There's a battle raging between a handful of data-storage companies to be the dominant player in the public cloud-computing market. Apps, analytics, advertising, artificial intelligence, and a host of other services all depend on cloud-based data to function, which is why Amazon (NASDAQ:AMZN), Alphabet (NASDAQ:GOOG) (NASDAQ:GOOGL), and Microsoft (NASDAQ:MSFT) have invested so heavily in this tech over the past few years.
Each company is trying to carve out more market share in the $278 billion (by 2023) public cloud-computing market. And the good news is that there's likely enough cloud-computing demand for all three companies -- and their investors -- to benefit.
If you're interested in investing in the top cloud-computing stocks, Alphabet, Microsoft, and Amazon are the top-notch contenders you should be considering. Here's why.
Alphabet's growing focus
Alphabet sells cloud-computing services through its Google Cloud Platform (GCP), and right now it holds a 9.5% market share, making it the third-largest player behind Amazon and Microsoft. The company doesn't disclose how much its cloud platform makes, but a recent report from Canalys estimates that sales from GCP were $2.2 billion in the fourth quarter of 2018. That's far less than Amazon's revenue of $7.3 billion, but Google is making moves to help it catch up to its rivals.
Google has made several purchases of smaller cloud-computing companies to help boost its services, the most recent one being the acquisition of a cloud migration company called Alooma. Google has also said that it will spend $13 billion to add additional data centers throughout the U.S. to improve its cloud services.
On Alphabet's most recent earnings call, management said that GCP had more than doubled the amount of cloud-computing deals worth more than $1 million last year. And with the company's recent commitment to spending billions on building more data centers and snatching up smaller cloud companies along the way, counting Alphabet out in the cloud space would be a huge mistake.
Microsoft's reinvention of itself
Microsoft has emerged as one of the strongest cloud-computing contenders through its Azure cloud service.

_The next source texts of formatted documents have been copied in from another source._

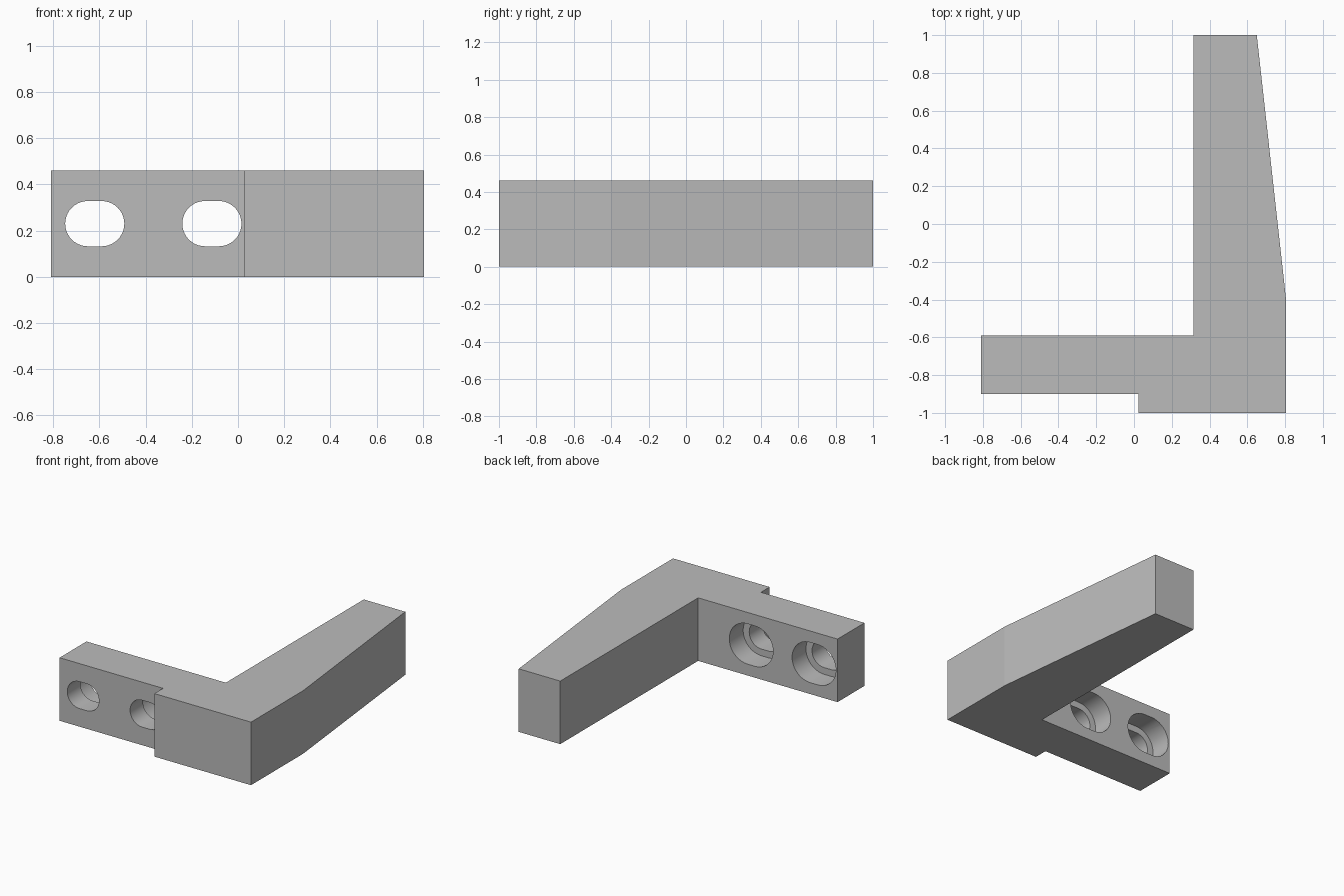
import bpy
import bmesh
from math import cos, sin, pi, radians
from mathutils import Vector

old = bpy.data.objects.get("Cube")
if old:
    bpy.data.objects.remove(old, do_unlink=True)

HEIGHT = 0.46
BACK, FRONT, LEDGE = -0.59, -0.90, -0.75

grey = bpy.data.materials.new("plain_grey")
grey.use_nodes = True
colour = (0.5, 0.5, 0.5, 1)
grey.diffuse_color = colour
grey.node_tree.nodes["Principled BSDF"].inputs["Base Color"].default_value = colour


def prism(name, outline, sweep):
    """Extrude a closed outline along a vector into a solid."""
    bm = bmesh.new()
    face = bm.faces.new([bm.verts.new(p) for p in outline])
    result = bmesh.ops.extrude_face_region(bm, geom=[face])
    moved = [v for v in result["geom"] if isinstance(v, bmesh.types.BMVert)]
    bmesh.ops.translate(bm, verts=moved, vec=Vector(sweep))
    bmesh.ops.recalc_face_normals(bm, faces=bm.faces)
    mesh = bpy.data.meshes.new(name)
    bm.to_mesh(mesh)
    bm.free()
    mesh.materials.append(grey)
    obj = bpy.data.objects.new(name, mesh)
    bpy.context.collection.objects.link(obj)
    return obj


def slot(name, x, radius, y_start, y_end, steps=20):
    """Round-ended slot cutter running along y."""
    outline = []
    for side in (1, -1):
        for i in range(steps + 1):
            a = -pi / 2 + pi * i / steps
            outline.append((x + side * (0.03 + radius * cos(a)), y_start,
                            HEIGHT / 2 + side * radius * sin(a)))
    return prism(name, outline, (0, y_end - y_start, 0))


# Angled bracket: mounting flange, stepped front pad and tapering arm
plan = [(-0.81, FRONT), (0.025, FRONT), (0.025, -1), (0.805, -1), (0.805, -0.4),
        (0.65, 1), (0.315, 1), (0.315, BACK), (-0.81, BACK)]
bracket = prism("bracket", [(x, y, 0) for x, y in plan], (0, 0, HEIGHT))

# Two screw slots, each with a wider recess at the back
for n, x in enumerate((-0.62, -0.113)):
    cutters = (slot(f"slot_cutter_{n}", x, 0.098, FRONT - 0.05, BACK + 0.05),
               slot(f"recess_cutter_{n}", x, 0.147, LEDGE, BACK + 0.05))
    for cutter in cutters:
        cutter.hide_render = True
        cutter.hide_set(True)
        cut = bracket.modifiers.new(cutter.name, "BOOLEAN")
        cut.operation = "DIFFERENCE"
        cut.solver = "EXACT"
        cut.object = cutter

# Apply the cuts and smooth the slot walls
bpy.ops.object.select_all(action="DESELECT")
bracket.select_set(True)
bpy.context.view_layer.objects.active = bracket
for mod in list(bracket.modifiers):
    cutter = mod.object
    bpy.ops.object.modifier_apply(modifier=mod.name)
    bpy.data.objects.remove(cutter, do_unlink=True)
bpy.ops.object.shade_smooth_by_angle(angle=radians(30))
# Keep the faint bend of the arm crisp
for face in bracket.data.polygons:
    if face.area > 0.1:
        face.use_smooth = False
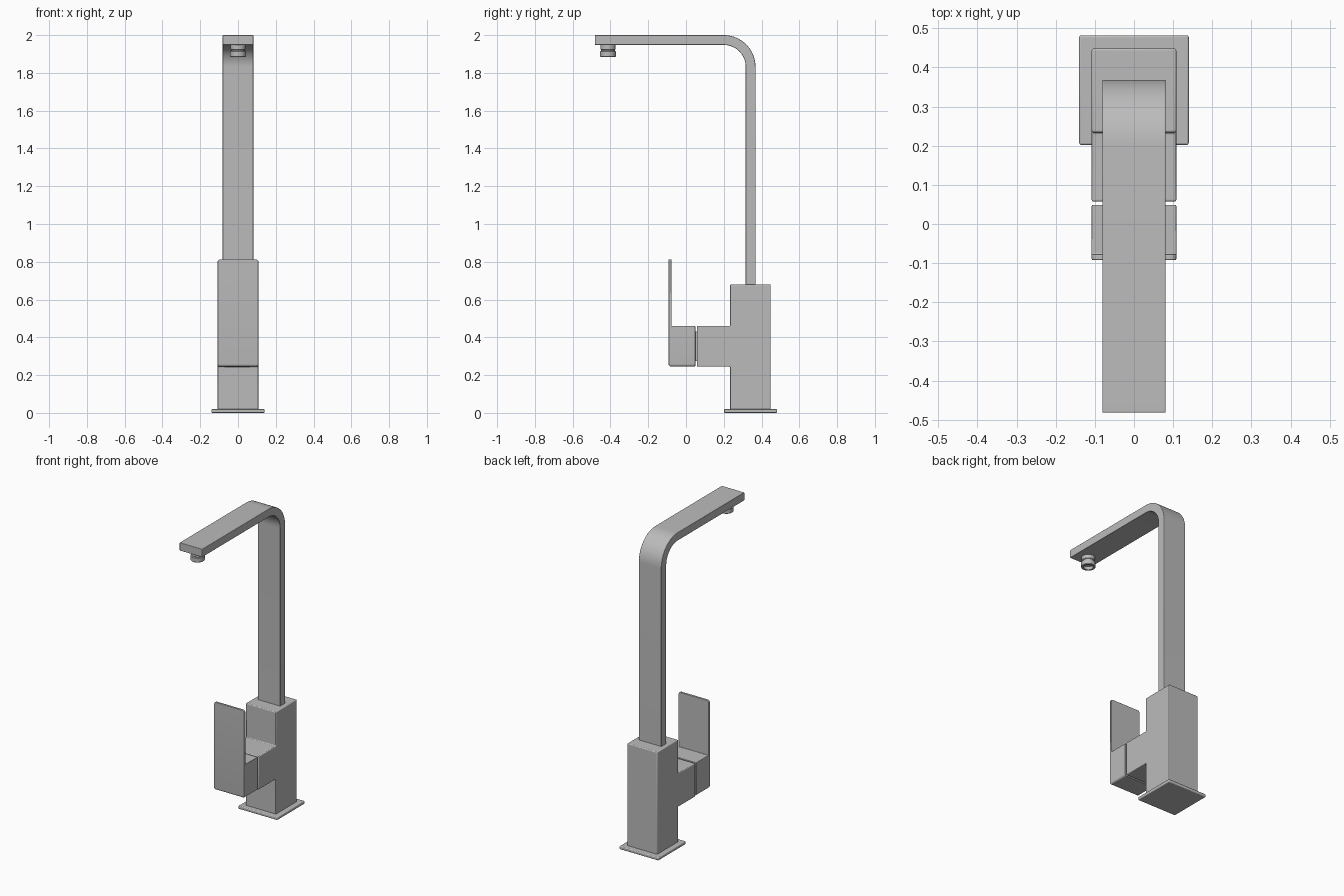
import bpy, bmesh, math
from mathutils import Vector

cube = bpy.data.objects.get("Cube")
if cube:
    bpy.data.objects.remove(cube, do_unlink=True)

metal = bpy.data.materials.new("brushed_grey")
metal.use_nodes = True
grey = (0.5, 0.5, 0.5, 1)
metal.diffuse_color = grey
metal.node_tree.nodes["Principled BSDF"].inputs["Base Color"].default_value = grey


def finish(name, bm, bevel=0.0):
    bmesh.ops.recalc_face_normals(bm, faces=bm.faces)
    mesh = bpy.data.meshes.new(name)
    bm.to_mesh(mesh)
    bm.free()
    mesh.materials.append(metal)
    obj = bpy.data.objects.new(name, mesh)
    bpy.context.collection.objects.link(obj)
    bpy.ops.object.select_all(action="DESELECT")
    obj.select_set(True)
    bpy.context.view_layer.objects.active = obj
    bpy.ops.object.shade_smooth_by_angle(angle=math.radians(35))
    if bevel:
        mod = obj.modifiers.new("soft_edges", "BEVEL")
        mod.width = bevel
        mod.segments = 3
        mod.limit_method = "ANGLE"
        mod.angle_limit = math.radians(40)
    return obj


def extrude_x(profile, half):
    """Side profile in (y, z), extruded across the width."""
    bm = bmesh.new()
    face = bm.faces.new([bm.verts.new((-half, y, z)) for y, z in profile])
    out = bmesh.ops.extrude_face_region(bm, geom=[face])
    moved = [v for v in out["geom"] if isinstance(v, bmesh.types.BMVert)]
    bmesh.ops.translate(bm, verts=moved, vec=(2 * half, 0, 0))
    return bm


def rect(y0, y1, z0, z1):
    return [(y0, z0), (y1, z0), (y1, z1), (y0, z1)]


def arc(cy, cz, r, a0, a1, steps=16):
    angles = [math.radians(a0 + (a1 - a0) * i / steps) for i in range(steps + 1)]
    return [(cy + r * math.cos(a), cz + r * math.sin(a)) for a in angles]


def lathe(name, profile, y):
    """Closed (radius, z) profile spun about a vertical axis."""
    bm = bmesh.new()
    verts = [bm.verts.new((r, y, z)) for r, z in profile]
    edges = [bm.edges.new(p) for p in zip(verts, verts[1:])]
    bmesh.ops.spin(bm, geom=verts + edges, cent=(0, y, 0), axis=(0, 0, 1),
                   angle=math.tau, steps=32)
    bmesh.ops.remove_doubles(bm, verts=bm.verts, dist=0.0001)
    return finish(name, bm)


# Base flange
finish("base_plate", extrude_x(rect(0.202, 0.482, 0, 0.02), 0.14), 0.005)

# Square column with the valve arm in one piece
finish("body", extrude_x([(0.234, 0.015), (0.448, 0.015), (0.448, 0.68), (0.234, 0.68),
                          (0.234, 0.46), (0.057, 0.46), (0.057, 0.245), (0.234, 0.245)],
                         0.108), 0.005)

# Pivot hidden in the gap behind the lever
finish("valve_pivot", extrude_x(rect(0.03, 0.08, 0.275, 0.43), 0.078))

# Lever: block with a tall thin blade, rounded at the outline corners
bm = extrude_x([(-0.092, 0.245), (0.049, 0.245), (0.049, 0.46), (-0.077, 0.46),
                (-0.077, 0.813), (-0.092, 0.813)], 0.108)
corners = []
for e in bm.edges:
    a, b = (v.co for v in e.verts)
    along = (b - a).normalized()
    mid = (a + b) / 2
    tip = abs(along.y) > 0.9 and (mid.z > 0.8 or mid.z < 0.25)
    toe = abs(along.x) > 0.9 and mid.z < 0.25 and mid.y < -0.08
    if tip or toe:
        corners.append(e)
bmesh.ops.bevel(bm, geom=corners, offset=0.014, segments=5, profile=0.5, affect="EDGES")
finish("lever", bm, 0.003)

# Flat spout with a swept bend
outer = arc(0.2, 1.832, 0.168, 0, 90)
inner = arc(0.2, 1.832, 0.116, 90, 0)
spout = [(0.316, 0.66), (0.368, 0.66)] + outer + [(-0.482, 2.0), (-0.482, 1.948)] + inner
finish("spout", extrude_x(spout, 0.081), 0.003)

# Hollow outlet with a groove round it
lathe("outlet", [(0, 1.955), (0.04, 1.955), (0.04, 1.925), (0.036, 1.922), (0.036, 1.916),
                 (0.042, 1.913), (0.042, 1.887), (0.039, 1.884), (0.028, 1.884),
                 (0.028, 1.905), (0, 1.905)], -0.413)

The company has about 16.5% of the market right now, and in the most recent quarter sales from Azure were up 76% year over year.
The company made several significant cloud deals in the second quarter, including agreements with UBS, MasterCard, Walgreens Boots Alliance, Starbucks, and Kroger. The new Kroger deal will use Azure and Microsoft's artificial intelligence prowess to improve in-store customer experiences.
Microsoft's Azure is not only generating significant sales for the company, it's also an essential driver of gross margin as well. In the second quarter the company's commercial cloud gross margin increased by five points to an impressive 62%.
For a company that was once synonymous with PC software, it's nothing short of amazing for Microsoft to have successfully transitioned to the cloud -- and become the No. 2 player no less. Investors should expect a lot more from Microsoft's cloud business, as the company looks to pair Azure even more with artificial intelligence in the future to become a dominant AI cloud computing company.
Amazon is the runaway leader in the public cloud-computing space, with more than 32% market share right now. In the most recent quarter, Amazon Web Services (AWS) brought in $7.4 billion in sales, up from $5.1 billion in the year-ago quarter.
What's perhaps most impressive about Amazon's cloud-computing business is how profitable it is. Last year, AWS brought in $25.6 billion in sales and generated $7.29 billion in operating profit from those sales. Meanwhile, the company's 2018 North American retail sales were $141.3 billion, but the company earned just $7.26 billion in operating profit from all of those e-commerce sales. So while Amazon is known is as a retail e-commerce company, its real profits are coming from the company's AWS business.
Like Microsoft, Amazon is increasingly looking to AI to lure more companies to its cloud-computing platform. Back in 2017 Amazon CEO Jeff Bezos said, "Inside AWS, we're excited to lower the costs and barriers to machine learning and AI so organizations of all sizes can take advantage of these advanced techniques."
With Amazon already leading the cloud-computing pack and the business driving the company's operating profit, investors should expect Amazon to stay focused on building out AWS for years to come. And while Microsoft's Azure and Google Cloud Platform are making huge strides, it'll be years before either of them will be able to challenge Amazon's market share significantly.
Don't overlook cloud computing
There are plenty of other technology trends -- including autonomous vehicles, the Internet of Things, digital assistants, etc. -- to catch the eye of tech investors. But cloud-computing is the engine that makes many of these technologies possible, and it's only growing in importance. As more enterprises and companies look to AI to sift through mountains of data to make their businesses more efficient, cloud-computing services will play a critical role.